This new resource: Tondokumente der Kleinkunst und ihre Interpreten: 1898-1945 (privately published by Berthold Leimbach in 1991) had a page on Clara Bäuerle, a portion of which was visible on Google Books.

This rather obscure book isn't available in North America, so I had a cousin track it down in the Staats Bibliothek zu Berlin (Berlin State Library). After much anticipation, my cousin sent me a scanned image of the relevant page.

The image shows:
Top left - brief biography of Clara.Top right - the standard promotional photograph that Clara handed out at concerts. This is the same image that Josef J…

German Spy, Josef Jakobs breaks into the world of Fiction

Josef Jakobs has broken into the world of fiction. Susan Elia MacNeal, an American novelist, has written a mystery series that features heroine Maggie Hope. Maggie swirls through the espionage corners of Britain. In His Majesty's Hope, Maggie takes on an undercover mission behind enemy lines in Germany. While Maggie is tip-toeing through the minefield of Nazi Germany, a dialogue takes place in London between a man named Hugh and John Cecil Masterman (chairman of MI5's XX Committee):

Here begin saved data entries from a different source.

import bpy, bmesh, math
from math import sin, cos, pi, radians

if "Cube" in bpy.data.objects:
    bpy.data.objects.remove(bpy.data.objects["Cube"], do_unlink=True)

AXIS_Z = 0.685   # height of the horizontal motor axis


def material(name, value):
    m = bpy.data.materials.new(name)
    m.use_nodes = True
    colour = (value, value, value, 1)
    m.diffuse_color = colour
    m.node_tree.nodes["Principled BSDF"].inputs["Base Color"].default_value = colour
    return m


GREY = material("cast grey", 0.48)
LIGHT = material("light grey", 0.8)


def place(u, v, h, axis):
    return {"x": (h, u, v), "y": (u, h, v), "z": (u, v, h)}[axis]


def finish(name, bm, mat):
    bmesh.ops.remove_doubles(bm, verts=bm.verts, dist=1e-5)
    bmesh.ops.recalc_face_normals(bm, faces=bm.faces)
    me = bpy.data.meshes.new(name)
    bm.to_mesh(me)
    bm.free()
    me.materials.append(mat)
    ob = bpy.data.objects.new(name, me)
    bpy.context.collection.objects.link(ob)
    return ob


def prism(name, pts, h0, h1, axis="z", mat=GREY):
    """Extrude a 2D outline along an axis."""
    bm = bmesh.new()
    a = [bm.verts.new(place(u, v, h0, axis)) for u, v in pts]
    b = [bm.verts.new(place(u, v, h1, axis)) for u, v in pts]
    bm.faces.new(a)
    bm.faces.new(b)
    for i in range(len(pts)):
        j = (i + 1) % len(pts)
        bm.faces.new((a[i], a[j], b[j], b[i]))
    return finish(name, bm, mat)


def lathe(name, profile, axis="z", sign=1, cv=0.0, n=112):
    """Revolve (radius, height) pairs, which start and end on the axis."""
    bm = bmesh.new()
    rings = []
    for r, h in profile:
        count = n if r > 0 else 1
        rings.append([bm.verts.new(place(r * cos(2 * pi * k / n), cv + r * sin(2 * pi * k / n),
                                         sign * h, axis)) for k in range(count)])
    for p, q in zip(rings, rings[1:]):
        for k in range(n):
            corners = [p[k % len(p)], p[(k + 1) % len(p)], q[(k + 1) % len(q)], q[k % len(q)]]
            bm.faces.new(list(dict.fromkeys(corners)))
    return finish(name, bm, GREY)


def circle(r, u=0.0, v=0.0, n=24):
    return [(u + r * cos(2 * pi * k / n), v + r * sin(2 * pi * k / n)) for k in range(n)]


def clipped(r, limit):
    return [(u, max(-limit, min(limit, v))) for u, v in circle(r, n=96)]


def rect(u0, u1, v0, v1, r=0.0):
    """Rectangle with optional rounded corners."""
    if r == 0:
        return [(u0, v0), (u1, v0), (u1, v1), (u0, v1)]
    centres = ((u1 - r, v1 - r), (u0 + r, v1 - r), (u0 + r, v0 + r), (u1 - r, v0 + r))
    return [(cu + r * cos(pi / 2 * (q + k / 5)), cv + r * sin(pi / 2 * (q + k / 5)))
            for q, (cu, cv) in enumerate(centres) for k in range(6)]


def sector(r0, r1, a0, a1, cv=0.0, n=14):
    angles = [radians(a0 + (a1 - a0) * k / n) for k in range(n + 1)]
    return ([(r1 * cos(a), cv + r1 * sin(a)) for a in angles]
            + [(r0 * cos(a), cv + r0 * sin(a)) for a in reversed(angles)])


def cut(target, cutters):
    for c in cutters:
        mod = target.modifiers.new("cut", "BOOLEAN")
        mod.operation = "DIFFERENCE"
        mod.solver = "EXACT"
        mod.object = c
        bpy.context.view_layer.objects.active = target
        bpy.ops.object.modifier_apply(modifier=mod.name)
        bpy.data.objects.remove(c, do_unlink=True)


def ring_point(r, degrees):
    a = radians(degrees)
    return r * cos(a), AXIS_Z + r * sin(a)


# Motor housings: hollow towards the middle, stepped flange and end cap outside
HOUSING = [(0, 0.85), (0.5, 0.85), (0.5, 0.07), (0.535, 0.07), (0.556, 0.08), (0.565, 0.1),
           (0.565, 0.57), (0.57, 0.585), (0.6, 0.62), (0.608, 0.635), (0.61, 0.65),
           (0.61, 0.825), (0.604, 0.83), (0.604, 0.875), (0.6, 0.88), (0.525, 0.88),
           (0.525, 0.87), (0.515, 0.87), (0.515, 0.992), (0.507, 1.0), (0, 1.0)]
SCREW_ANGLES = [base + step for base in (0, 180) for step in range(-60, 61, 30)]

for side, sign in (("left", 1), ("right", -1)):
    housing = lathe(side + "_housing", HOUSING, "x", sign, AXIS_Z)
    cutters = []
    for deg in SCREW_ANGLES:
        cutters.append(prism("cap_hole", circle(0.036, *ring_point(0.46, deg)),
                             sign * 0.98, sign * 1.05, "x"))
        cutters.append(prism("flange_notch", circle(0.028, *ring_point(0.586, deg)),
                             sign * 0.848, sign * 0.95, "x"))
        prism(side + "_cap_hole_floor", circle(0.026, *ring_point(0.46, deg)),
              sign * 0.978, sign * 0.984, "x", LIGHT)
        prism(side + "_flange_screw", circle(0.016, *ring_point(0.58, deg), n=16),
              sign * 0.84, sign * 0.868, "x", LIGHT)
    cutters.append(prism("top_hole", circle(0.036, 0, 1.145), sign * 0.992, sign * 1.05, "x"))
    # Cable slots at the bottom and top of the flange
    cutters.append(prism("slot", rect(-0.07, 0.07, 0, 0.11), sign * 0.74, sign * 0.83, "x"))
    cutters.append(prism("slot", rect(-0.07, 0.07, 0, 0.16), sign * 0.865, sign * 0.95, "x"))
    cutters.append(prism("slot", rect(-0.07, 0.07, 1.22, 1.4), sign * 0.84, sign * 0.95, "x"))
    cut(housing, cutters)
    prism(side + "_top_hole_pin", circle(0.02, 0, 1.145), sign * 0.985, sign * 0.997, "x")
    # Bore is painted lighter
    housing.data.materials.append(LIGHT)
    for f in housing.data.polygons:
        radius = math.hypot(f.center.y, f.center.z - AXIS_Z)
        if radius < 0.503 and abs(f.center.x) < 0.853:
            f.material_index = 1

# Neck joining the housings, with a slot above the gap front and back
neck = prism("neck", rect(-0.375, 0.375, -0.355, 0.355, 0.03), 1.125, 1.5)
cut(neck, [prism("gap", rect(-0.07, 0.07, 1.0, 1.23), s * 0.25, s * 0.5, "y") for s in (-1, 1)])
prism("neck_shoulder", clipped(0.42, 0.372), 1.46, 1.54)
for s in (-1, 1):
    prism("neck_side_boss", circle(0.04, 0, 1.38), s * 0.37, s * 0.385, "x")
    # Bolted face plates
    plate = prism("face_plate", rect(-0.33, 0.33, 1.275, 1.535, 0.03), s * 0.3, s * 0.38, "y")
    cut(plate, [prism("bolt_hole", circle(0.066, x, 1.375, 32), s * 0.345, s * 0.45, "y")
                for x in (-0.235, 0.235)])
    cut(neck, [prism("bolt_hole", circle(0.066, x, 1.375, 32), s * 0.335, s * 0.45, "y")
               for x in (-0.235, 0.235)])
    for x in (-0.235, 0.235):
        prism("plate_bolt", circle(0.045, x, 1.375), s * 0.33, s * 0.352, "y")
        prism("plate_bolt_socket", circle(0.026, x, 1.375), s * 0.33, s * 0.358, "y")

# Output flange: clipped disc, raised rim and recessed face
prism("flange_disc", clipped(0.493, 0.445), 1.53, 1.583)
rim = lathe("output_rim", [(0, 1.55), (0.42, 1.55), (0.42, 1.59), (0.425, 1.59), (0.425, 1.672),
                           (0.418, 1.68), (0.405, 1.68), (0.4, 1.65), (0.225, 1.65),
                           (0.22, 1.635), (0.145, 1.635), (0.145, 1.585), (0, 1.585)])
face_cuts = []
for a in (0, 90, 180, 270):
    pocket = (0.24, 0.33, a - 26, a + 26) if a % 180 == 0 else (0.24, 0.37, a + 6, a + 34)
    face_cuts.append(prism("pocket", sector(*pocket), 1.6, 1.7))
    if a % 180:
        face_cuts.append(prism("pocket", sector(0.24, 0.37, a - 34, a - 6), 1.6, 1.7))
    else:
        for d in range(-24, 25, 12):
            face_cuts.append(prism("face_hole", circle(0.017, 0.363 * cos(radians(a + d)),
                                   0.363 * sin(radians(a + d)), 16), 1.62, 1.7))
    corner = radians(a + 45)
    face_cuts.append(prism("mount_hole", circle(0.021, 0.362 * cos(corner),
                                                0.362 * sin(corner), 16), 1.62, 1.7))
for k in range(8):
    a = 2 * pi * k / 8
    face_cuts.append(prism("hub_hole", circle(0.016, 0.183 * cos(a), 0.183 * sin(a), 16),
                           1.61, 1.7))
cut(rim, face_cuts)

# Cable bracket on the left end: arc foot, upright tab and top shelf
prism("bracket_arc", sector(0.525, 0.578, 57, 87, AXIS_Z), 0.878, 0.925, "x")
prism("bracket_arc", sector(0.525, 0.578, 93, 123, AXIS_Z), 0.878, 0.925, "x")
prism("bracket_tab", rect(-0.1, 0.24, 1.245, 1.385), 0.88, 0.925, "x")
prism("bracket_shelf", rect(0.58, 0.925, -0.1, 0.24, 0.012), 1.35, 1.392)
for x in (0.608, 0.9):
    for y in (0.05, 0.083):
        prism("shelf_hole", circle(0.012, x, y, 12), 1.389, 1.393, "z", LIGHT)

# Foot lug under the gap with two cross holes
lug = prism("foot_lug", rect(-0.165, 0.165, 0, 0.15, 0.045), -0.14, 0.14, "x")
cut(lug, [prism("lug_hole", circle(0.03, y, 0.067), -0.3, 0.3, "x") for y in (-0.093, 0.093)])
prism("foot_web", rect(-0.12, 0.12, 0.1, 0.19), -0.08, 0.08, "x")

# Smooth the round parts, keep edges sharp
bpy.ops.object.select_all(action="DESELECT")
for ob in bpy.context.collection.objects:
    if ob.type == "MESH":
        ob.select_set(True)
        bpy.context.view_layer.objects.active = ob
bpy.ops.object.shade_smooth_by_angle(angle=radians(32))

“What about those who won’t turn?” Hugh asked. He knew about one captured German spy in particular, Josef Jakobs, who had parachuted into Ramsey in Huntingdonshire in January. Jakobs had been picked up by the Home Guard, who found that he’d broken his ankle when he landed. When arrested, he was still wearing his flying suit and carrying forged papers, a radio, British pounds, and a German sausage.

“He was tried in camera and found guilty under the Treachery Act of 1940. …

Red Herrings in the hunt for German Spy, Josef Jakobs

Asparagus and Flying Aces - these are the two red herrings that can lead one astray in a search for information on Josef Jakobs. Google Search is a wonderful tool but it doesn't always return the best search results. There are tips and tricks that you can use to improve the search results. First, one must realize that Josef Jakobs/Jacobs is a fairly common name in Germany and the Netherlands. Fortunately, search results generally return only the more "famous" results.

One of the primary red herrings in the hunt for Josef Jakobs is a place near Berlin called "Josef Jakobs - Spargelhof" - essentially "Josef Jakobs - Asparagus-farm".

Back in 1996, some entrpeneurs purchased a rundown Bauernhof (farmyard) near Beelitz and transformed it into a mecca for asparagus lovers.

A quick perusal of their menu reveals that everything is made with asparagus. Here in Canada, the "good" aspargus is pencil-thin and green. But in Germany, spring is Spargel-Zei…

Retracing the Footsteps of German Spy, Josef Jakobs

During his time in England, Josef was held, or taken to, various locations in Cambridgeshire and London. In the interests of clarity, I have created a Google Map with these locations marked on it.

If you follow the link to the map, you'll find that it is interactive. Zoom in and click on the various markings for a bit of information about each location and how it played a role in Josef's case. I'll be updating the map on occasion and probably extending it to Continental Europe.

Google Map - Retracing the Footsteps of Josef Jakobs in England

Book Review - Foul Deeds and Suspicious Deaths in and around the Fens - Glenda Goulden - 2008

The Book
Foul Deeds and Suspicious Deaths in and around the Fens; Glenda Goulden; Wharncliffe Books, Barnsley, South Yorkshire. 2008.

Every once in a while, I come across a "true crime" book that makes me shudder, not because of the gory crime scenes but because of the poor research. This is one such book.

First,a confession, I did not read the entire book, only Chapter 14 in which the author relates the dramatic capture of two sets of German spies in the fens of Cambridgeshire.

The first story purports to tell the tale of Wulf Schmidt (later double-agent TATE). Apparently a Home Guard Volunteer met two men in Danish uniform walking along a road near Willingham. He gave them directions to the village but was uneasy about their story. The authorities were contacted and guards from nearby RAF Oakington arrived to take the two men into custody. One man hung himself at Oakington while the other (Schmidt), was found to be a reluctant spy during interrogation at Oakington. He…